Records from a data source
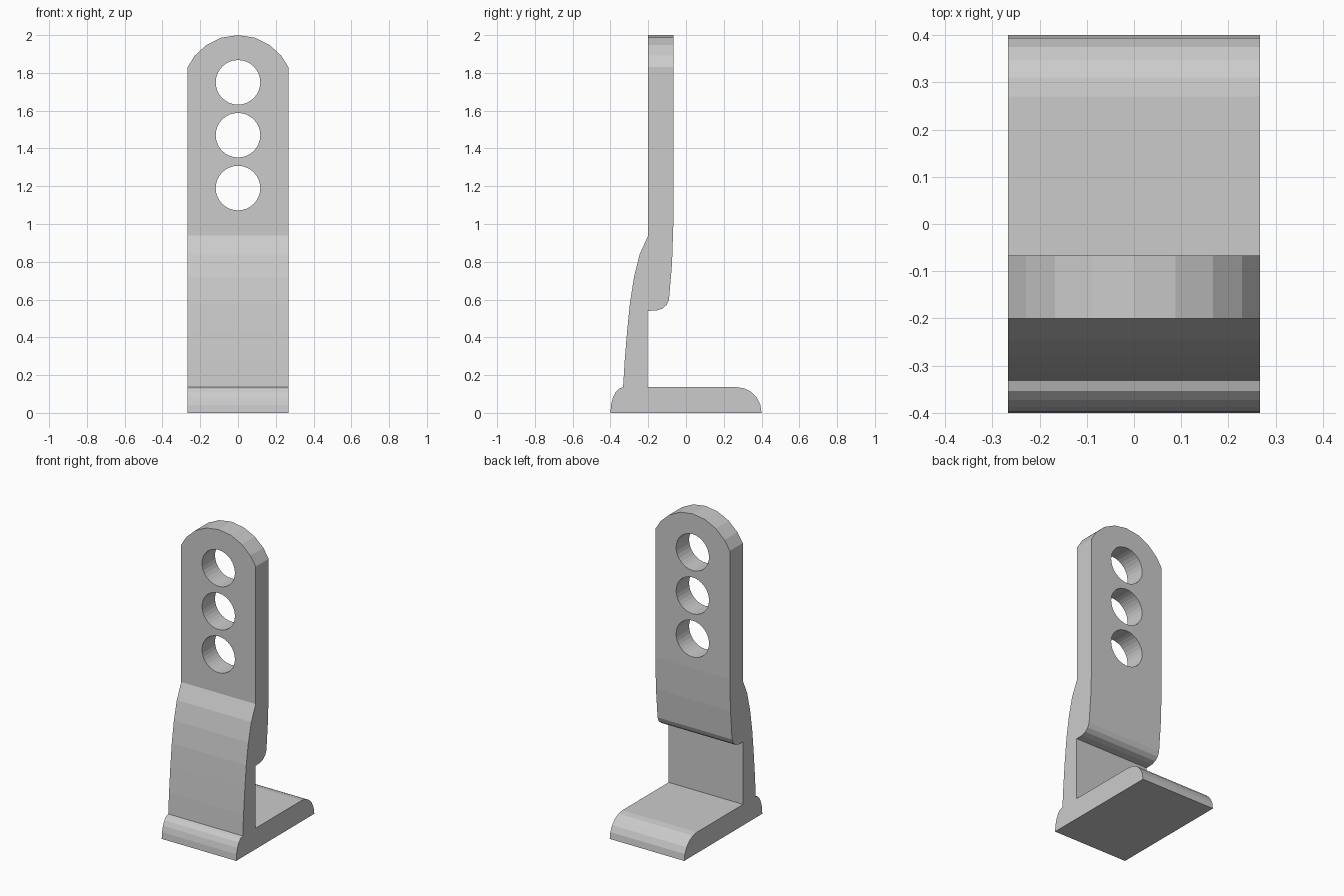
import bpy, bmesh, math

if "Cube" in bpy.data.objects:
    bpy.data.objects.remove(bpy.data.objects["Cube"])

HALF_W = 0.267

grey = bpy.data.materials.new("light grey")
grey.diffuse_color = (0.6, 0.6, 0.6, 1)
grey.use_nodes = True
grey.node_tree.nodes["Principled BSDF"].inputs["Base Color"].default_value = grey.diffuse_color


def prism(name, pts, axis, lo, hi):
    """Extrude a 2D outline along x (points are y, z) or along y (points are x, z)."""
    bm = bmesh.new()
    place = (lambda a, b: (lo, a, b)) if axis == "x" else (lambda a, b: (a, lo, b))
    face = bm.faces.new([bm.verts.new(place(a, b)) for a, b in pts])
    out = bmesh.ops.extrude_face_region(bm, geom=[face])
    verts = [v for v in out["geom"] if isinstance(v, bmesh.types.BMVert)]
    step = (hi - lo, 0, 0) if axis == "x" else (0, hi - lo, 0)
    bmesh.ops.translate(bm, verts=verts, vec=step)
    bmesh.ops.recalc_face_normals(bm, faces=bm.faces)
    mesh = bpy.data.meshes.new(name)
    bm.to_mesh(mesh)
    bm.free()
    mesh.materials.append(grey)
    ob = bpy.data.objects.new(name, mesh)
    bpy.context.collection.objects.link(ob)
    return ob


def cut(target, cutter, operation):
    """Apply a boolean and remove the cutter."""
    mod = target.modifiers.new("cut", "BOOLEAN")
    mod.operation, mod.solver, mod.object = operation, "EXACT", cutter
    bpy.context.view_layer.objects.active = target
    bpy.ops.object.modifier_apply(modifier=mod.name)
    bpy.data.objects.remove(cutter)


def arc(cy, cz, ry, rz, a0, a1, n):
    return [(cy + ry * math.cos(math.radians(a0 + (a1 - a0) * i / n)),
             cz + rz * math.sin(math.radians(a0 + (a1 - a0) * i / n))) for i in range(n + 1)]


# Side profile: rounded toe, curved neck, upright plate, rounded step, foot
toe = arc(-0.333, 0, 0.067, 0.136, 180, 90, 5)
neck = [(-0.325, 0.27), (-0.312, 0.43), (-0.297, 0.58), (-0.275, 0.72), (-0.245, 0.84), (-0.2, 0.94)]
plate = [(-0.2, 2.0), (-0.067, 2.0), (-0.067, 1.0), (-0.074, 0.79), (-0.09, 0.60)]
step = [(-0.102, 0.572), (-0.125, 0.552), (-0.155, 0.542), (-0.203, 0.54), (-0.203, 0.136)]
heel = arc(0.27, 0, 0.13, 0.136, 90, 0, 5)
bracket = prism("bracket", toe + neck + plate + step + heel, "x", -HALF_W, HALF_W)

# Arched top
top = [(x, 1.705 + math.sqrt(0.295 ** 2 - x * x))
       for x in (HALF_W, 0.229, 0.167, 0.088, 0, -0.088, -0.167, -0.229, -HALF_W)]
arch = [(-0.5, -0.2), (0.5, -0.2), (0.5, top[0][1])] + top + [(-0.5, top[0][1])]
cut(bracket, prism("arch_cutter", arch, "y", -1, 1), "INTERSECT")

# Three bolt holes
for z in (1.19, 1.47, 1.75):
    hole = arc(0, z, 0.118, 0.118, 0, 360, 32)[:-1]
    cut(bracket, prism("hole_cutter", hole, "y", -1, 1), "DIFFERENCE")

:: Required work ::
Write out the data above in full and exactly, but not the pictures.

:: Result of this exercise ::
import bpy, bmesh, math

if "Cube" in bpy.data.objects:
    bpy.data.objects.remove(bpy.data.objects["Cube"])

HALF_W = 0.267

grey = bpy.data.materials.new("light grey")
grey.diffuse_color = (0.6, 0.6, 0.6, 1)
grey.use_nodes = True
grey.node_tree.nodes["Principled BSDF"].inputs["Base Color"].default_value = grey.diffuse_color


def prism(name, pts, axis, lo, hi):
    """Extrude a 2D outline along x (points are y, z) or along y (points are x, z)."""
    bm = bmesh.new()
    place = (lambda a, b: (lo, a, b)) if axis == "x" else (lambda a, b: (a, lo, b))
    face = bm.faces.new([bm.verts.new(place(a, b)) for a, b in pts])
    out = bmesh.ops.extrude_face_region(bm, geom=[face])
    verts = [v for v in out["geom"] if isinstance(v, bmesh.types.BMVert)]
    step = (hi - lo, 0, 0) if axis == "x" else (0, hi - lo, 0)
    bmesh.ops.translate(bm, verts=verts, vec=step)
    bmesh.ops.recalc_face_normals(bm, faces=bm.faces)
    mesh = bpy.data.meshes.new(name)
    bm.to_mesh(mesh)
    bm.free()
    mesh.materials.append(grey)
    ob = bpy.data.objects.new(name, mesh)
    bpy.context.collection.objects.link(ob)
    return ob


def cut(target, cutter, operation):
    """Apply a boolean and remove the cutter."""
    mod = target.modifiers.new("cut", "BOOLEAN")
    mod.operation, mod.solver, mod.object = operation, "EXACT", cutter
    bpy.context.view_layer.objects.active = target
    bpy.ops.object.modifier_apply(modifier=mod.name)
    bpy.data.objects.remove(cutter)


def arc(cy, cz, ry, rz, a0, a1, n):
    return [(cy + ry * math.cos(math.radians(a0 + (a1 - a0) * i / n)),
             cz + rz * math.sin(math.radians(a0 + (a1 - a0) * i / n))) for i in range(n + 1)]


# Side profile: rounded toe, curved neck, upright plate, rounded step, foot
toe = arc(-0.333, 0, 0.067, 0.136, 180, 90, 5)
neck = [(-0.325, 0.27), (-0.312, 0.43), (-0.297, 0.58), (-0.275, 0.72), (-0.245, 0.84), (-0.2, 0.94)]
plate = [(-0.2, 2.0), (-0.067, 2.0), (-0.067, 1.0), (-0.074, 0.79), (-0.09, 0.60)]
step = [(-0.102, 0.572), (-0.125, 0.552), (-0.155, 0.542), (-0.203, 0.54), (-0.203, 0.136)]
heel = arc(0.27, 0, 0.13, 0.136, 90, 0, 5)
bracket = prism("bracket", toe + neck + plate + step + heel, "x", -HALF_W, HALF_W)

# Arched top
top = [(x, 1.705 + math.sqrt(0.295 ** 2 - x * x))
       for x in (HALF_W, 0.229, 0.167, 0.088, 0, -0.088, -0.167, -0.229, -HALF_W)]
arch = [(-0.5, -0.2), (0.5, -0.2), (0.5, top[0][1])] + top + [(-0.5, top[0][1])]
cut(bracket, prism("arch_cutter", arch, "y", -1, 1), "INTERSECT")

# Three bolt holes
for z in (1.19, 1.47, 1.75):
    hole = arc(0, z, 0.118, 0.118, 0, 360, 32)[:-1]
    cut(bracket, prism("hole_cutter", hole, "y", -1, 1), "DIFFERENCE")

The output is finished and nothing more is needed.